lemming said...

Reminds me of the Jews being thrown out of Spain in 1492, actually.

What does he think would happen if all of the gays *did* gather in one state? Would the world somehow be a better place?

DWPittelli said...

I think that Jesus, as quoted in Matthew 18:6, is more ambiguous on such matters than you would put it:

"Whoever causes one of these little ones who believe in me to sin, it would be better for him to have a great millstone hung around his neck and to be drowned in the depths of the sea."

With the word "sin" (not "mislead"), this is at least as good an argument for right-wingers to use against those who support gay children as it is for those who favor letting gay children be, well, gay.

On the other hand, the "little ones" is at this point probably a metaphor for the disciples, not actually about children. Further, Jesus was probably not thinking about sex when he said "sin" here, but more likely a falling away from belief in Jesus' teachings -- at any rate, the ancient Greek word used in the New Testament here for "sin" literally meant "stumble."

--David Pittelli

Don said...

David -- Yes, I'm sure that passage can and has been used to say just the opposite. And I certainly was not going for a literal intepretation of the passage.

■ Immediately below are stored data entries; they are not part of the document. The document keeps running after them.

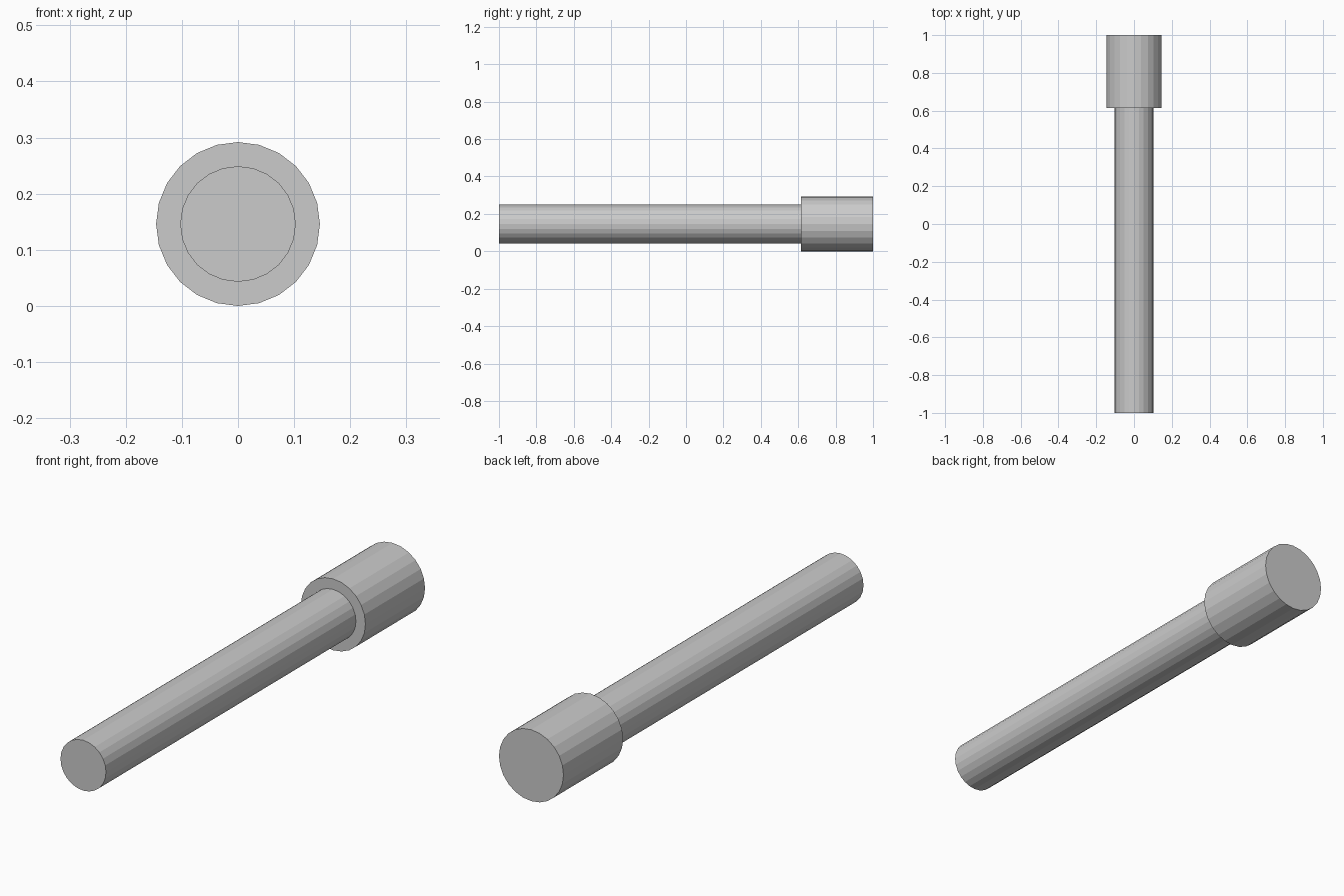
import bpy, bmesh
from math import cos, sin, tau

if "Cube" in bpy.data.objects:
    bpy.data.objects.remove(bpy.data.objects["Cube"])

SIDES = 24
CENTRE_Z = 0.146
SHANK_R, HEAD_R = 0.103, 0.146

# Stepped profile along the axis: (y, radius)
profile = [(-1.0, SHANK_R), (0.615, SHANK_R), (0.615, HEAD_R), (1.0, HEAD_R)]

bm = bmesh.new()
rings = [[bm.verts.new((r * cos(tau * i / SIDES), y, CENTRE_Z + r * sin(tau * i / SIDES)))
          for i in range(SIDES)] for y, r in profile]

# Side walls and shoulder under the head
for a, b in zip(rings, rings[1:]):
    for i in range(SIDES):
        j = (i + 1) % SIDES
        bm.faces.new((a[i], a[j], b[j], b[i]))

# Flat end caps
bm.faces.new(rings[0])
bm.faces.new(rings[-1])
bmesh.ops.recalc_face_normals(bm, faces=bm.faces[:])

# Headed pin: one closed, flat-shaded solid
mesh = bpy.data.meshes.new("headed_pin")
bm.to_mesh(mesh)
bm.free()
bpy.context.collection.objects.link(bpy.data.objects.new("headed_pin", mesh))
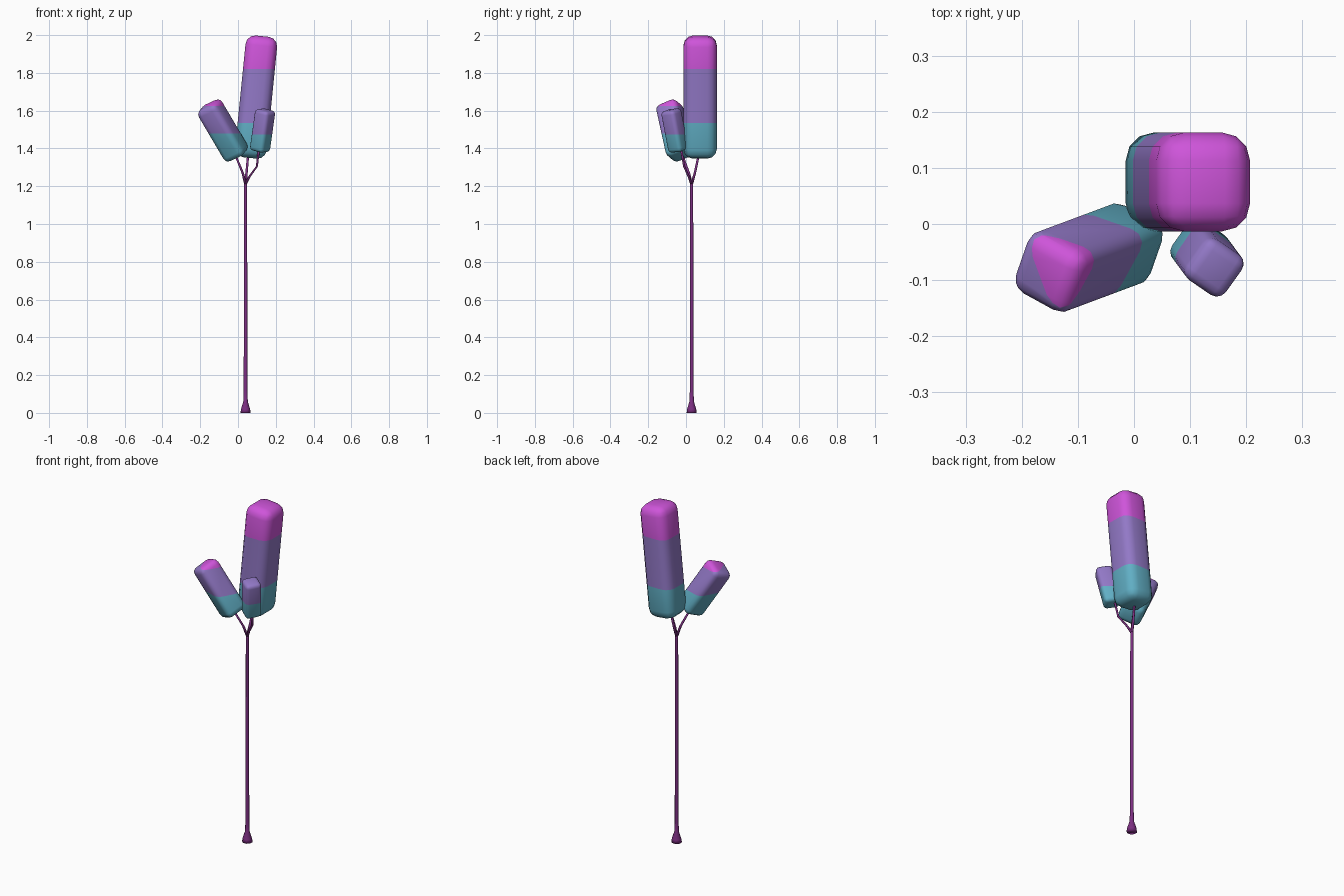
import bpy, bmesh, math
from mathutils import Vector, Matrix

if "Cube" in bpy.data.objects:
    bpy.data.objects.remove(bpy.data.objects["Cube"])


def material(name, rgb):
    m = bpy.data.materials.new(name)
    m.diffuse_color = (*rgb, 1)
    m.use_nodes = True
    m.node_tree.nodes["Principled BSDF"].inputs["Base Color"].default_value = m.diffuse_color
    return m


BLUE = material("pale blue", (0.12, 0.43, 0.56))
PURPLE = material("soft purple", (0.29, 0.19, 0.57))
PINK = material("bright pink", (0.62, 0.09, 0.70))
STEM = material("dark plum", (0.20, 0.028, 0.22))


def finish(name, bm, mats):
    bmesh.ops.recalc_face_normals(bm, faces=bm.faces[:])
    for f in bm.faces:
        f.smooth = True
    me = bpy.data.meshes.new(name)
    bm.to_mesh(me)
    bm.free()
    for m in mats:
        me.materials.append(m)
    ob = bpy.data.objects.new(name, me)
    bpy.context.collection.objects.link(ob)
    return ob


def tube(name, path, sides=8):
    """Stem through (x, y, z, radius) points with horizontal rings."""
    bm = bmesh.new()
    rings = []
    for x, y, z, r in path:
        rings.append([bm.verts.new((x + r * math.cos(a), y + r * math.sin(a), z))
                      for a in (2 * math.pi * (i + 0.5) / sides for i in range(sides))])
    for a, b in zip(rings, rings[1:]):
        for i in range(sides):
            j = (i + 1) % sides
            bm.faces.new((a[i], a[j], b[j], b[i]))
    bm.faces.new(rings[0][::-1])
    bm.faces.new(rings[-1])
    return finish(name, bm, [STEM])


def pod(name, centre, lean, size, radius, twist, cuts):
    """Rounded block of foliage, coloured in bands by height."""
    bm = bmesh.new()
    bmesh.ops.create_cube(bm, size=1)
    bmesh.ops.scale(bm, vec=size, verts=bm.verts)
    bmesh.ops.bevel(bm, geom=bm.edges[:], offset=radius, segments=3,
                    profile=0.5, affect='EDGES')
    turn = Vector((0, 0, 1)).rotation_difference(Vector(lean)).to_matrix().to_4x4()
    bm.transform(Matrix.Translation(centre) @ turn
                 @ Matrix.Rotation(math.radians(twist), 4, 'Z'))
    for z in cuts:
        bmesh.ops.bisect_plane(bm, geom=bm.verts[:] + bm.edges[:] + bm.faces[:],
                               plane_co=(0, 0, z), plane_no=(0, 0, 1))
    for f in bm.faces:
        f.material_index = sum(f.calc_center_median().z > z for z in cuts)
    return finish(name, bm, [BLUE, PURPLE, PINK])


# Trunk with flared foot
tube("trunk", [(0.04, 0.03, 0, 0.029), (0.04, 0.03, 0.02, 0.026),
               (0.04, 0.03, 0.06, 0.013), (0.04, 0.03, 0.12, 0.0105),
               (0.04, 0.03, 0.7, 0.010), (0.04, 0.03, 1.2, 0.0085),
               (0.04, 0.03, 1.235, 0.009)])

# Three branches from the fork
tube("large_branch", [(0.04, 0.03, 1.21, 0.008), (0.045, 0.047, 1.27, 0.007),
                      (0.055, 0.07, 1.38, 0.006)])
tube("left_branch", [(0.04, 0.03, 1.21, 0.008), (0.025, 0.015, 1.27, 0.007),
                     (-0.02, -0.025, 1.38, 0.006)])
tube("right_branch", [(0.04, 0.03, 1.21, 0.008), (0.06, 0.015, 1.25, 0.007),
                      (0.10, -0.01, 1.305, 0.006), (0.113, -0.03, 1.42, 0.006)])

# Foliage pods
pod("large_pod", (0.096, 0.075, 1.672), (0.1, 0, 1), (0.168, 0.176, 0.648), 0.05, 0,
    (1.535, 1.82))
pod("left_pod", (-0.08, -0.06, 1.495), (-0.59, -0.22, 1), (0.125, 0.125, 0.32), 0.03, 66,
    (1.48, 1.625))
pod("right_pod", (0.13, -0.06, 1.495), (0.14, -0.19, 1), (0.088, 0.088, 0.225), 0.02, -35,
    (1.475,))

I was thinking about kids kicked out of their homes, taunted or abused by their classmates, who end up on the street. Those kids are vulnerable to acting out lots of bad and dangerous behavior. The intent to reject them may be honorable or upright to the parent or the pastor who sees homosexuality as the worst of all sins, but the result is quite devastating. Certainly to treat a kid like this is to aid in their stumbling.

There is much in human experience that should teach us humility about our certitudes. I was thinking about that the other day upon hearing a long report on a historical restoration of a house. The house had been restored in the early 20th century by what was considered the best standards. It was confidently re-restored in the late 20th century by what was considered much better standards. Now there is a study to restore it again, this time to correct the danger to the structure caused by the last restoration (sealing this old building caused it to quit breathing, creating moisture problems). How much do we humans think we know and understand only to be confronted that we may be wrong?